Track down every line below that holds "outline" and copy it.

** Opening Source records block **

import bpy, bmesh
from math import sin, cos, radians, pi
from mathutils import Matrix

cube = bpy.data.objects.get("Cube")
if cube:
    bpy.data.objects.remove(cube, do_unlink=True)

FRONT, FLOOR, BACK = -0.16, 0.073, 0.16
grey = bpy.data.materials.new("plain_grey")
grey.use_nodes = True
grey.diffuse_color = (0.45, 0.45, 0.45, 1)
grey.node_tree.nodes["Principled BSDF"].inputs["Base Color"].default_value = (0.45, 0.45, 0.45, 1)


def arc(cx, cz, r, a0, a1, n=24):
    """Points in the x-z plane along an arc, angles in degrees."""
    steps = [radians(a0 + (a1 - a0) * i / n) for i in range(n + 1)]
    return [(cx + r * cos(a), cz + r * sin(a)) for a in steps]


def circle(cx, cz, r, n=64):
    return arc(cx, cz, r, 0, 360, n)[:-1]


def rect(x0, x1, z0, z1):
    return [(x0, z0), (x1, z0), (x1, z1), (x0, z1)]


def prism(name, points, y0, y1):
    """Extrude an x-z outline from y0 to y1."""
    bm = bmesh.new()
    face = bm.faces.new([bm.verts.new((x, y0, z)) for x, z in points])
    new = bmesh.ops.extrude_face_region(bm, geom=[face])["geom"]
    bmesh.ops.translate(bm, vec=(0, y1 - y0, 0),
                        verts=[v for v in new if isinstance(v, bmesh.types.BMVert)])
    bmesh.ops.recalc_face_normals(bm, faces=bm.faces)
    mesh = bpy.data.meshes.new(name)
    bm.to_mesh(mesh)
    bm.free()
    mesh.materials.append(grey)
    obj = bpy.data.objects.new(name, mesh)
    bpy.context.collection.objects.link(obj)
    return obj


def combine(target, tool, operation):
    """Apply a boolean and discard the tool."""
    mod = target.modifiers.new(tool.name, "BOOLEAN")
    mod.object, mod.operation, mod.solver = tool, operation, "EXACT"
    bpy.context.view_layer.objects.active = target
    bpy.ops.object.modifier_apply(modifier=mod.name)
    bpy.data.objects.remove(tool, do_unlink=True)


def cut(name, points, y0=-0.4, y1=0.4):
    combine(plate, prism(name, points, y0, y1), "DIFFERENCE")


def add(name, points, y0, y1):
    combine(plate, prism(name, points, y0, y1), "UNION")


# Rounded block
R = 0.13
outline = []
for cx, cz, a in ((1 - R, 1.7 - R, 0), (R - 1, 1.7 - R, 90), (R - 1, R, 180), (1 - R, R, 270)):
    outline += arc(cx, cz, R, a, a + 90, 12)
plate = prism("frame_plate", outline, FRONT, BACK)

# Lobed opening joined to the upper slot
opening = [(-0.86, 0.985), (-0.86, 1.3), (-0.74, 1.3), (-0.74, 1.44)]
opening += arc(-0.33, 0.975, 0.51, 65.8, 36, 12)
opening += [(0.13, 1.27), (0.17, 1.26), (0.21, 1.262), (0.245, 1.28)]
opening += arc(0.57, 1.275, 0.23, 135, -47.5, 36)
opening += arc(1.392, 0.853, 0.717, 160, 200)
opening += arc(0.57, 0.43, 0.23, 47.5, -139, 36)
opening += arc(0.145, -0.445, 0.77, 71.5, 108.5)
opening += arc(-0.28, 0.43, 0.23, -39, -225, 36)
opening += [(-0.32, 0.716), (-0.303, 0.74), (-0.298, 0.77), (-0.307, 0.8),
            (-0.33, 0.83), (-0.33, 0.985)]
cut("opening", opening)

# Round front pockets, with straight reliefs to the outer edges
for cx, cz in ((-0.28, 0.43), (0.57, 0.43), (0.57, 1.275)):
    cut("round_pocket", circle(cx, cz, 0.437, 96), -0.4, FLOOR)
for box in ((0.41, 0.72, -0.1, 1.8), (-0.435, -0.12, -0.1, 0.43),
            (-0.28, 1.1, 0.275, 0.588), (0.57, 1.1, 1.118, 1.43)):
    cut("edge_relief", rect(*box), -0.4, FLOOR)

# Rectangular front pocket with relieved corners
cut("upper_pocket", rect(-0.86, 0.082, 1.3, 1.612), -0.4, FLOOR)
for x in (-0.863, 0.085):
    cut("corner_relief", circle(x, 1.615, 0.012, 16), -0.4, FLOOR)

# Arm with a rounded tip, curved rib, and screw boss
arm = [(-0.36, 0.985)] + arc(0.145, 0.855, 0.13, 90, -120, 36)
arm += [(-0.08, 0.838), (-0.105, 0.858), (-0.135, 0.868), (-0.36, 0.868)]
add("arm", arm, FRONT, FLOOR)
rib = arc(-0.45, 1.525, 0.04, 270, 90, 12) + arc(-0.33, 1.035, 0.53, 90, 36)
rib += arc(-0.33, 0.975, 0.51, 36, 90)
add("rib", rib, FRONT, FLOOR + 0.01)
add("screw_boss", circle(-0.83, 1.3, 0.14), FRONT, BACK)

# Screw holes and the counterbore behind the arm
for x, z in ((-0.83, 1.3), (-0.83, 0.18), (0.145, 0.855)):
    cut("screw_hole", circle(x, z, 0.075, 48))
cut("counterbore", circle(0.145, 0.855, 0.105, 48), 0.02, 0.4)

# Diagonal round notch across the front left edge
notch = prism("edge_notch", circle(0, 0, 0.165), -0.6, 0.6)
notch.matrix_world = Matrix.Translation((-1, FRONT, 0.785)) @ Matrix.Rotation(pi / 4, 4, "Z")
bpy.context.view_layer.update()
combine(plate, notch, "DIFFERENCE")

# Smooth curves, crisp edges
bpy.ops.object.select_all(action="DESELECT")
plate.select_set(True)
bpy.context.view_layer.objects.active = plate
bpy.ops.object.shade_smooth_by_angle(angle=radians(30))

** Closing Source records block **

◆ Response area:
    """Extrude an x-z outline from y0 to y1."""
outline = []
    outline += arc(cx, cz, R, a, a + 90, 12)
plate = prism("frame_plate", outline, FRONT, BACK)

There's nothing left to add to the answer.